- Architects: Richter Architects
- Location: 6364 I-10, New Orleans, LA 70119, United States
- Lead Architects: David Richter, FAIA, Elizabeth Chu Richter, FAIA
- Area: 7600.0 ft2
- Project Year: 2018
- Photographs: Craig Blackmon, Elizabeth Chu Richter, David Richter
- Structural / Civil Engineer: Jaster Quintanilla Dallas, LLP
- Mep Engineer: Stridde, Callins, Assoc. Inc.
- Landscape: MRWM
Text description provided by the architects. Native limestone strata is periodically revealed along the Interstate highway. Natural grasses, mesas and mountains layered along the expansive remote landscape.
Along the eastern approach to the Davis Mountains, an interstate highway safety rest area is derived of the geology, ecology and cultural history of this region of the Chihuahuan desert of West Texas.
The project provides to the traveling public restrooms, vending, cultural and historical exhibits, picnic areas, play areas, nature trails, and parking for weary drivers who travel along Interstate 10 that connects the west coast to the east coast. Travelers pass by in cars, vans, RVs, trucks and buses. The goal of the Texas Department of Transportation is to enhance highway safety by providing drivers and families with a welcoming and engaging place for rest and relief from the road fatigue.
• The land itself tells the story of West Texas.
• A substantive interpretation of landscape and geology –the pace drops highway speed of 80 mph to a stroll along nature trail, from distant mountains to tiny desert flowers.
• Shifted stone masses and borrow mountain views to focus long East/West vistas – a traveler’s origin and destination.
• Organically coursed native stone suggests geology of the region
• Organic folding roofs echo the horizon and floating clouds in the expansive sky.
• Wood plank floors audibly recall early frontier structures.
• Dry creek topographies drain the site, link picnic arbors and tell a desert eco-story.
• Folded plate corten steel arbors against a big sky interpret context form and color.
• Native desert plants fenced and protected during construction.
• Native plants to conserve water and do not require permanent irrigation.
• Passive solar orientation to reduce adverse heat gain and achieve ambience and transparency.
An interstate highway safety rest area along I-10 is derived of the geology, ecology, and cultural history of this desert region of West Texas at the eastern approach to the Davis Mountains. The project provides to the traveling public restrooms, vending, cultural and historical exhibits, picnic areas, children’s play areas, nature trails and parking for weary drivers of cars, vans, RVs, trucks and buses. Texas Department of Transportation’s goal for the project is to enhance highway safety by providing drivers and families with engaging rest and relief from the fatigue of the road.

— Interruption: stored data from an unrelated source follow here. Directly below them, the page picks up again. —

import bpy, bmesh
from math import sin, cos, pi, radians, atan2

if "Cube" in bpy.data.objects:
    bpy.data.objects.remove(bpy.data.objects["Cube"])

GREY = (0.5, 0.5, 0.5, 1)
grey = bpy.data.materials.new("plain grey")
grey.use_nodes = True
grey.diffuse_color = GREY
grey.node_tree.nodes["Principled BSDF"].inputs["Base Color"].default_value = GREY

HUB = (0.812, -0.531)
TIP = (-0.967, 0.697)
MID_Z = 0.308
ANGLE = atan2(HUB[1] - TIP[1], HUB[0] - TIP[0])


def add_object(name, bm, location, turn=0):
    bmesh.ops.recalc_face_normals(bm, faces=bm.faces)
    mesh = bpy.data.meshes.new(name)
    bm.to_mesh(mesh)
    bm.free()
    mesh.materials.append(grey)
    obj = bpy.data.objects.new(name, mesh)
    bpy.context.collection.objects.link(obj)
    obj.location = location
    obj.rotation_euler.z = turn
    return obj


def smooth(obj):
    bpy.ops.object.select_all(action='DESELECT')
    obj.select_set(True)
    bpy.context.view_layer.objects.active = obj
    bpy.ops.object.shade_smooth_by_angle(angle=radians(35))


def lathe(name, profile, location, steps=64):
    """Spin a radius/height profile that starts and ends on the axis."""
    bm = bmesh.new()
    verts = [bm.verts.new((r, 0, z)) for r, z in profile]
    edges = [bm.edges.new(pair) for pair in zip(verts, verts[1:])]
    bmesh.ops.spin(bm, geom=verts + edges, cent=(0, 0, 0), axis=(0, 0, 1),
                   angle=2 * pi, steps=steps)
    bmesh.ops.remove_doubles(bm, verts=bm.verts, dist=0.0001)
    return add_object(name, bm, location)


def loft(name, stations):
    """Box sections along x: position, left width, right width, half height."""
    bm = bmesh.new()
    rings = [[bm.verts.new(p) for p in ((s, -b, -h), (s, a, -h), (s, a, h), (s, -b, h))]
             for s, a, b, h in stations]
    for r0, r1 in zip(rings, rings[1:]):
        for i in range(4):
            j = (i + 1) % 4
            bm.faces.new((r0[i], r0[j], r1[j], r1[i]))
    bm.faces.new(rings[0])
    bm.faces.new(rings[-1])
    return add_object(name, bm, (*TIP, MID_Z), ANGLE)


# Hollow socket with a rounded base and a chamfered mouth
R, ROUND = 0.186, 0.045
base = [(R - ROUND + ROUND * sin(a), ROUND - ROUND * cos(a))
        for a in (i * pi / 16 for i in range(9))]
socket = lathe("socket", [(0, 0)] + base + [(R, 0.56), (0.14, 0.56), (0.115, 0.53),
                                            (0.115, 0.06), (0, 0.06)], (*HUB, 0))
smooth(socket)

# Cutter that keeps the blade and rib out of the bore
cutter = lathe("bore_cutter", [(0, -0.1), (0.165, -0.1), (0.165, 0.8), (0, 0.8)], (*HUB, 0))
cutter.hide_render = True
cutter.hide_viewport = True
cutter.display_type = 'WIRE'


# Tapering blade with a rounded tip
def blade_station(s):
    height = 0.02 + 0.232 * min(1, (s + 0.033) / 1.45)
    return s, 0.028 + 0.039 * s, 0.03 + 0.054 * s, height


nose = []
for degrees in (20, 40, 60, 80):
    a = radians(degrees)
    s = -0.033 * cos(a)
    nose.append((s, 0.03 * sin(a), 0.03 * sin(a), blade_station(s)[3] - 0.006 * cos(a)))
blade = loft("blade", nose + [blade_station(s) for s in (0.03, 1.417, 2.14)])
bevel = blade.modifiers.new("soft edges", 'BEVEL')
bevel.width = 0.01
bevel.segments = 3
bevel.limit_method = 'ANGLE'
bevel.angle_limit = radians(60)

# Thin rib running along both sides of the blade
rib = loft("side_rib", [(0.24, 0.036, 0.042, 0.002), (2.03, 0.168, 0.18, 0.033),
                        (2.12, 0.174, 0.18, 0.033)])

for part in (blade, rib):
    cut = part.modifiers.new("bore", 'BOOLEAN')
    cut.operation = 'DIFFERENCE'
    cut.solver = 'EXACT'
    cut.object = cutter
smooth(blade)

This design provides essential travel amenities via a substantive interpretation of the region. The core inspiration is the land itself, the big sky, and the many ways their beauty and stories are revealed – beauty that can be sensed at highway speed but only fully grasped on foot. From the intimate scale of tiny flowers peeking from dust and rock to the distant horizon scribed by layered mountains –the land is the story of past, present and future here.
Space and line in the exhibit area reinforce the east/west travel that is at the core of the project’s mission, while inviting pause from the 80 mph perspective to appreciate land and sky more intimately.
Each building at 7,600 sq (one east-bound and one west-bound) is composed of two stone masses shifted to frame borrowed views of the mountain horizon and to focus through-views to the east and west – origin and destination. The geometry further provides beneficial passive solar orientation. Native stone is organically coursed to suggest the geology revealed in highway land cuts as topography rolls. The roof of gallery spaces randomly folds to echo the horizon. Wood plank floors give audible recall to early Texas frontier structures. Dry creeks carry rain water away from the buildings while connecting the Corten steel plate picnic shades with reminders of how water nourishes and carves the desert land. Native desert plants were fenced and protected during construction.